In today’s world, we as a society, have become so concerned with damaging our children’s self esteem that as a result they are not adequately prepared for the challenges and responsibilities of the adult world.  How are we suppose to help children understand that life is not always fair, so that when they face rejection in their adult life they are able to be resilient and bounce back when, for instance, we make sure that in sports every child gets a trophy?  The challenge as parents is how we balance helping children feel confident and good about themselves, while at the same time helping them learn to manage disappointments, adversity and the bumps in the road of life.

Helping others through community service can provide children with the experience of having a positive effect on the world around them, and give them a sense of mastery and self-esteem.  Volunteer work helps them to learn that life does not just happen to you and that you have choices and empowers them to face adversity and bounce back.  Community service as a family simply adds to the experience as it creates a stronger sense of family, which builds a connection to something bigger than just them.

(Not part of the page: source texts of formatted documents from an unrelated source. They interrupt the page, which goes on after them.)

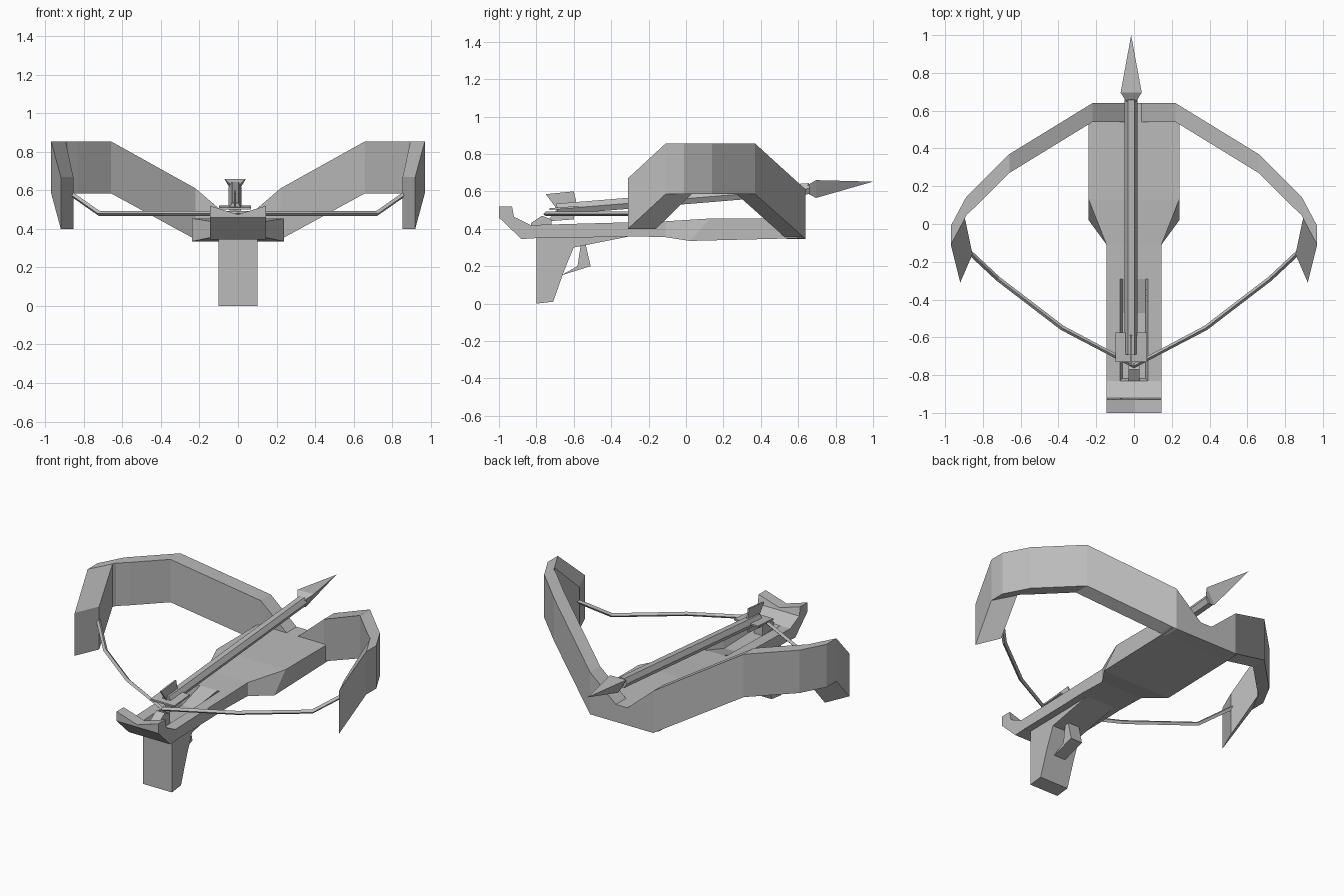
import bpy
import bmesh
from mathutils import Vector

cube = bpy.data.objects.get("Cube")
if cube:
    bpy.data.objects.remove(cube, do_unlink=True)

grey = bpy.data.materials.new("plain_grey")
grey.use_nodes = True
COLOUR = (0.5, 0.5, 0.5, 1)
grey.diffuse_color = COLOUR
grey.node_tree.nodes["Principled BSDF"].inputs["Base Color"].default_value = COLOUR


def finish(name, bm):
    """Turn a bmesh into a flat shaded object."""
    bmesh.ops.recalc_face_normals(bm, faces=bm.faces)
    mesh = bpy.data.meshes.new(name)
    bm.to_mesh(mesh)
    bm.free()
    mesh.materials.append(grey)
    obj = bpy.data.objects.new(name, mesh)
    bpy.context.scene.collection.objects.link(obj)
    return obj


def loft(name, rings):
    """Skin a row of closed rings and cap both ends."""
    bm = bmesh.new()
    rows = [[bm.verts.new(p) for p in ring] for ring in rings]
    n = len(rows[0])
    for a, b in zip(rows, rows[1:]):
        for i in range(n):
            j = (i + 1) % n
            bm.faces.new((a[i], a[j], b[j], b[i]))
    bm.faces.new(rows[0])
    bm.faces.new(rows[-1])
    return finish(name, bm)


def slab(name, profile, half, centre=0):
    """Side profile of (y, z) points, extruded across x."""
    return loft(name, [[(centre + s * half, y, z) for y, z in profile] for s in (-1, 1)])


def rod(name, path, radius, sides=4):
    """Straight-sided tube along a path."""
    pts = [Vector(p) for p in path]
    curve = bpy.data.curves.new(name, "CURVE")
    curve.dimensions = "3D"
    curve.bevel_depth = radius
    curve.bevel_resolution = max(0, sides // 2 - 2)
    curve.use_fill_caps = True
    line = curve.splines.new("POLY")
    line.points.add(len(pts) - 1)
    for p, q in zip(line.points, pts):
        p.co = (*q, 1)
    line.use_smooth = False
    curve.materials.append(grey)
    obj = bpy.data.objects.new(name, curve)
    bpy.context.scene.collection.objects.link(obj)
    return obj


# Stock: y, half width, bottom, top, groove depth, y shift of the top edge
def stock_ring(y, w, low, high, depth, shift):
    g = 0.075
    outline = [(-w, low), (w, low), (w, high), (g, high), (g * 0.8, high - depth),
               (-g * 0.8, high - depth), (-g, high), (-w, high)]
    return [(x, y + (shift if i > 1 else 0), z) for i, (x, z) in enumerate(outline)]


loft("stock", [stock_ring(*s) for s in (
    (-0.83, 0.145, 0.35, 0.42, 0.03, 0),
    (-0.47, 0.145, 0.355, 0.43, 0.05, 0),
    (-0.29, 0.145, 0.36, 0.435, 0, 0),
    (-0.11, 0.145, 0.355, 0.44, 0, 0),
    (0.02, 0.24, 0.335, 0.455, 0, 0.11),
    (0.62, 0.24, 0.35, 0.455, 0, 0))])

# Butt with a hollowed upper edge
butt = [(-1, 0.52), (-0.93, 0.52), (-0.92, 0.465), (-0.83, 0.42),
        (-0.8, 0.35), (-0.88, 0.345), (-1, 0.46)]
loft("butt", [[(x, y, z - (dip if z > 0.5 else 0)) for y, z in butt]
              for x, dip in ((-0.145, 0), (0, 0.045), (0.145, 0))])

# Handle and trigger
slab("grip", [(-0.8, 0.36), (-0.8, 0), (-0.71, 0.01), (-0.65, 0.18),
              (-0.6, 0.3), (-0.3, 0.36)], 0.1)
slab("trigger", [(-0.67, 0.15), (-0.51, 0.2), (-0.535, 0.31), (-0.53, 0.35),
                 (-0.57, 0.35), (-0.565, 0.3), (-0.58, 0.2)], 0.04)
slab("string_latch", [(-0.83, 0.38), (-0.83, 0.43), (-0.77, 0.47), (-0.72, 0.45), (-0.72, 0.38)], 0.03)

# Bow limb stations: outer xy, inner xy, bottom, top
HALF_BOW = (
    ((0.04, 0.64), (0.04, 0.54), 0.345, 0.455),
    ((0.22, 0.64), (0.22, 0.54), 0.345, 0.61),
    ((0.66, 0.37), (0.66, 0.27), 0.585, 0.855),
    ((0.89, 0.14), (0.83, 0.1), 0.585, 0.855),
    ((0.97, -0.01), (0.885, 0.05), 0.585, 0.855),
    ((0.97, -0.11), (0.895, 0.03), 0.585, 0.855),
    ((0.92, -0.31), (0.855, -0.16), 0.4, 0.67))


def bow_ring(station, side):
    outer, inner, low, high = station
    return [(side * x, y, z) for (x, y), z in
            ((outer, low), (outer, high), (inner, high), (inner, low))]


loft("bow", [bow_ring(s, -1) for s in reversed(HALF_BOW)] + [bow_ring(s, 1) for s in HALF_BOW])

# Bowstring
half_string = [(0.87, -0.15, 0.585), (0.72, -0.29, 0.48), (0.38, -0.55, 0.48)]
rod("bowstring", [(-x, y, z) for x, y, z in half_string] + [(0, -0.75, 0.48)]
    + half_string[::-1], 0.013)

# Bolt: shaft, three-sided head and fins
BOLT_X = -0.015
rod("bolt_shaft", [(BOLT_X, -0.69, 0.505), (BOLT_X, 0.66, 0.615)], 0.034, 6)

bm = bmesh.new()
tip = bm.verts.new((BOLT_X, 1, 0.652))
tail = bm.verts.new((BOLT_X, 0.61, 0.61))
barbs = [bm.verts.new((BOLT_X + x, 0.695, z)) for x, z in ((-0.056, 0.66), (0.056, 0.66), (0, 0.565))]
for i in range(3):
    for end in (tip, tail):
        bm.faces.new((barbs[i], barbs[(i + 1) % 3], end))
finish("bolt_head", bm)

slab("upper_fin", [(-0.75, 0.585), (-0.6, 0.6), (-0.58, 0.515), (-0.69, 0.505)], 0.005, BOLT_X)
slab("lower_fin", [(-0.74, 0.44), (-0.6, 0.45), (-0.59, 0.51), (-0.69, 0.505)], 0.005, BOLT_X)
slab("side_fins", [(-0.73, 0.5), (-0.575, 0.512), (-0.575, 0.522), (-0.73, 0.51)], 0.083, BOLT_X)
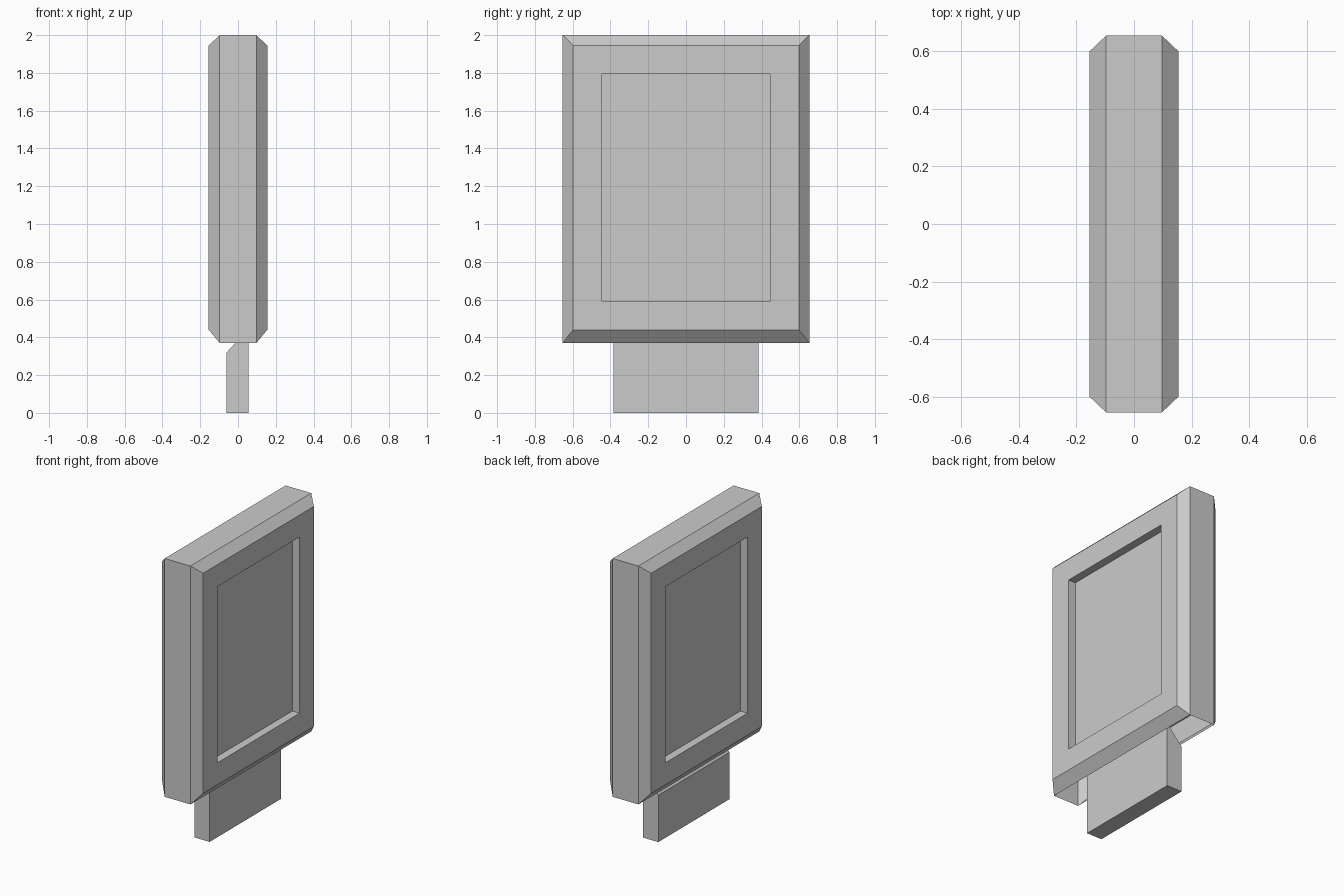
import bpy
import bmesh

cube = bpy.data.objects.get("Cube")
if cube:
    bpy.data.objects.remove(cube, do_unlink=True)

# Single flat colour
GREY = (0.6, 0.6, 0.6, 1.0)
grey = bpy.data.materials.new("light_grey")
grey.use_nodes = True
grey.diffuse_color = GREY
grey.node_tree.nodes["Principled BSDF"].inputs["Base Color"].default_value = GREY


def add_object(name, bm):
    mesh = bpy.data.meshes.new(name)
    bm.to_mesh(mesh)
    bm.free()
    mesh.materials.append(grey)
    obj = bpy.data.objects.new(name, mesh)
    bpy.context.collection.objects.link(obj)
    return obj


def ring(bm, x, half_y, z0, z1):
    """Upright rectangle of vertices at depth x."""
    corners = [(-half_y, z0), (half_y, z0), (half_y, z1), (-half_y, z1)]
    return [bm.verts.new((x, y, z)) for y, z in corners]


def bridge(bm, a, b, skip=()):
    for k in range(len(a)):
        if k not in skip:
            n = (k + 1) % len(a)
            bm.faces.new((a[k], a[n], b[n], b[k]))


# Sign panel: chamfered hollow shell, open underneath, recessed on both sides
floor = (0.10, 0.445, 0.59, 1.795)
opening = (0.155, 0.445, 0.59, 1.795)
face = (0.155, 0.598, 0.44, 1.945)
rim = (0.097, 0.653, 0.37, 2.0)
profile = [floor, opening, face, rim]

bm = bmesh.new()
rings = [ring(bm, -x, *size) for x, *size in profile]
rings += [ring(bm, x, *size) for x, *size in reversed(profile)]
middle = len(profile) - 1
for i in range(len(rings) - 1):
    bridge(bm, rings[i], rings[i + 1], skip=(0,) if i == middle else ())
bm.faces.new(reversed(rings[0]))
bm.faces.new(rings[-1])
add_object("sign_panel", bm)

# Foot: flat post whose sloped top reaches up inside the panel
section = [(-0.06, 0.0), (0.055, 0.0), (0.055, 0.445), (-0.06, 0.32)]
bm = bmesh.new()
front, back = [[bm.verts.new((x, y, z)) for x, z in section]
               for y in (-0.385, 0.385)]
bridge(bm, front, back)
bm.faces.new(front)
bm.faces.new(reversed(back))
bmesh.ops.recalc_face_normals(bm, faces=bm.faces)
add_object("foot", bm)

Helping children face their failures and accept the consequences of their behavior teaches them to find courage within themselves and to confront realities, no matter how challenging. It helps them learn to be accountable for their behavior, learn self control and that success involves hard work over the long haul. Some of the qualities they will need to be successful in the adult world. One of the best lessons we can teach our children is to be accountable for their choices.

Teaching children to wait in a world where everything is almost immediate will continue to be a challenge.  That is why it is extra important that they learn the lesson of no and having to wait.  As parents in what can be a very stressful world we can say yes out of guilt.  Our intentions are good however the lifelong lesson hinders children in the adult world where the process of looking for a job is many more no responses than job offers.  Having to work for something they earn teaches children a valuable lesson.

As a parent, nothing is more difficult than watching your child struggle; however, we would rather watch them struggle as children then as adults.  Being a parent is an awesome responsibility and we need to instill in our children self-reliance and the confidence they need to make choices that will make the journey of life a little easier and a little less painful.  I believe that parents do the best they can however I also believe that we can all strive to do a better job.

About the Author

Dianne is a Licensed Marriage and Family Therapist at Novell and Novell Counseling.  To schedule an appointment with Dianne, please call (951) 252-9911.